Averitt celebrates 20th year as SmartWay partner

Averitt (CCJ Top 250, No. 22) is commemorating two decades of commitment as a founding member of the SmartWay program.

Since joining the program, Averitt has demonstrated dedication to sustainability and environmental responsibility, advancing supply chain efficiency and reducing carbon footprints.

Established in 2004, the SmartWay program, an initiative pioneered by the Environmental Protection Agency (EPA), serves as a model of cooperation between public and private entities to promote sustainable practices within the freight transportation industry.

By implementing rigorous measurement, benchmarking, and continual improvement strategies, SmartWay empowers companies to make informed decisions that enhance fuel efficiency and reduce emissions throughout their supply chains.

Since joining, Averitt has achieved:

  • 36% reduction in CO2 emissions
  • 84% reduction in NOx emissions
  • 5.4 million gallons of diesel fuel saved

"Averitt is honored to celebrate 20 years of partnership with the SmartWay program," said Gary Sasser, chairman and CEO at Averitt. "Our longstanding commitment to sustainability is a core value that guides our operations and underscores our responsibility to future generations.
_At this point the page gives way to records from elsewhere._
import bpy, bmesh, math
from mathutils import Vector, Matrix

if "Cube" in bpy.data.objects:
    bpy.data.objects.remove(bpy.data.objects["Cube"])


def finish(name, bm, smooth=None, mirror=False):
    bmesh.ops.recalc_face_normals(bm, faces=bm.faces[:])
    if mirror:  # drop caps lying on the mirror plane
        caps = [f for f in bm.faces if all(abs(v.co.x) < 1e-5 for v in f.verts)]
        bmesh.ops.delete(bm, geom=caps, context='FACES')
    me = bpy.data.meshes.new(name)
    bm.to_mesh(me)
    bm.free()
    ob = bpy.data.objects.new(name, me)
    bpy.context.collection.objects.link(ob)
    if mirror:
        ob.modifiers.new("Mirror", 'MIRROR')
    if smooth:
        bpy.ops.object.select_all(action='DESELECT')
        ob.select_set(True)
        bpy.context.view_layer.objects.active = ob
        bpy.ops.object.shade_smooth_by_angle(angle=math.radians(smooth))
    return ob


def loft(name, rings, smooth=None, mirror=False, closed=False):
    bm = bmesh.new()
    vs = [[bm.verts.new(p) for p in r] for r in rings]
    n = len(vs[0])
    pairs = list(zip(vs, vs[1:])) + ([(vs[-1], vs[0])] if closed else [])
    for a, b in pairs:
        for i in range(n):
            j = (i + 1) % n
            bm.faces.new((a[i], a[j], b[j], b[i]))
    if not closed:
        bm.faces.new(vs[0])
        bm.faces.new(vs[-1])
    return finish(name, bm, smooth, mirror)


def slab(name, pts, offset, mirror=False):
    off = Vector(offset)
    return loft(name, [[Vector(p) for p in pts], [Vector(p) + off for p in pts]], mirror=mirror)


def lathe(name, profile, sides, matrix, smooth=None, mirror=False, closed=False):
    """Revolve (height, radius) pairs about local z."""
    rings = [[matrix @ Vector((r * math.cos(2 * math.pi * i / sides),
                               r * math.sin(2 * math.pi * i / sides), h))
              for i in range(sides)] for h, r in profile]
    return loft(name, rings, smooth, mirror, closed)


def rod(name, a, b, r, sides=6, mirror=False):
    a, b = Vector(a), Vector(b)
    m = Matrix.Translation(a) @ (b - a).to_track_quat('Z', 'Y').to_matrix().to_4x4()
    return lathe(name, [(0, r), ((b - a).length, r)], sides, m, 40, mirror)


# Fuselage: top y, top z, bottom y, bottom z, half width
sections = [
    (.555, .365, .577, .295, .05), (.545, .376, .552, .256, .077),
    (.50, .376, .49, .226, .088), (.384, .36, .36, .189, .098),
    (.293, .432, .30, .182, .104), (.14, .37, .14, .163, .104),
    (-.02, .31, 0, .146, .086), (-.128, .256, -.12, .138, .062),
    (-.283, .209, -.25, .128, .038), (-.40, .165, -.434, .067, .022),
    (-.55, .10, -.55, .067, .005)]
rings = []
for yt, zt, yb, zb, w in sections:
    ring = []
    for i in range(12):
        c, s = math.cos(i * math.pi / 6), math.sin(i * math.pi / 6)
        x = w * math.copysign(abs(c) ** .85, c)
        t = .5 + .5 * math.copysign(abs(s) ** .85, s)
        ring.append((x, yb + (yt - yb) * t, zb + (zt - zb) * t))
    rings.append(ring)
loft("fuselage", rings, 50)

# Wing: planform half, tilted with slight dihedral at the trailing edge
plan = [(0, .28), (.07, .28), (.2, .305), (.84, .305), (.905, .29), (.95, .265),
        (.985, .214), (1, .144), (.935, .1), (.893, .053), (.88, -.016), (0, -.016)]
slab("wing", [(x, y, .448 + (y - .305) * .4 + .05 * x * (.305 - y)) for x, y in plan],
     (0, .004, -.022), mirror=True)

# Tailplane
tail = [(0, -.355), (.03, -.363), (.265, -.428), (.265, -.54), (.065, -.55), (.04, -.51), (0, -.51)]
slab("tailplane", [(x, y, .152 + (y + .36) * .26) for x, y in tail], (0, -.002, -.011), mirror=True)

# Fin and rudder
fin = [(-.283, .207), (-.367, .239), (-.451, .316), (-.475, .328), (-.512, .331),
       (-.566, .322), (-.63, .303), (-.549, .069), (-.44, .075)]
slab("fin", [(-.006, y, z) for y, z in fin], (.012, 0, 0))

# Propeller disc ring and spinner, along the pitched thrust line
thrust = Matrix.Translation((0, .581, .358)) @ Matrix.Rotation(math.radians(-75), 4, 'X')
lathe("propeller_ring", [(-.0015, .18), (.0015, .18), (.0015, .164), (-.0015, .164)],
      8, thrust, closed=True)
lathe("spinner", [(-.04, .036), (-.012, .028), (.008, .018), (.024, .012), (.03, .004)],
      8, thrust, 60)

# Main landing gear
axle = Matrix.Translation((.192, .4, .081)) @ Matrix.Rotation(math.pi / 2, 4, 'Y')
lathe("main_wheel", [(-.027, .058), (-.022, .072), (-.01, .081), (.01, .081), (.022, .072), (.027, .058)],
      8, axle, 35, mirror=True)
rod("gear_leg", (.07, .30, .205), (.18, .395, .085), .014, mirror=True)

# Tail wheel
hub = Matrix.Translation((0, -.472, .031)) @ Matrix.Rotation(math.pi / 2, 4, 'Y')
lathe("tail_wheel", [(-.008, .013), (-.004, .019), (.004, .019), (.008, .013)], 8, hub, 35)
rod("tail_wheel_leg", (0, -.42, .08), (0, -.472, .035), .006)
We never stop looking for more environmentally friendly ways to do business. Because we know the choices we make today will directly affect the world we’ll leave behind tomorrow."

Texas community college gets boost to CDL program

The Houston Community College (HCC) commercial truck driving program received a Regional Jobs and Education for Texans (JET) grant from the Texas Workforce Commission (TWC) in the amount of $332,000.

The grant has allowed HCC to add two tractor-trailers to its fleet that are equipped with newer technologies like adaptive cruise control, auto braking, lane departure sensors and disc brakes, the college said.

Students will also benefit from the addition of a fourth full-motion simulator that allows students to get familiar with components and the concepts of truck maneuvers such as shifting, backing and turning before they get into the vehicle.

“The new simulator increases our capacity to train 25% more students than we can accommodate, and these improvements will help assure that HCC graduates are among the best in the industry,” said Chancellor Margaret Ford Fisher.

The Texas Workforce Commission JET program provides grants to eligible entities to purchase and install equipment necessary for the development of career and technical educationcourses or programs that lead to a license, certificate, or post-secondary degree in a high-demand occupation.

“The new trucks introduce students to high technology found in industry and the simulator allows students to train in a safe environment with less stress and helps HCC to prepare students for road conditions found in other regions outside of Texas that include heavy snow or mountainous areas,” said Martin Garsee, HCC transportation director.

HCC offers six- and 12-week classes during the day, evenings and weekends.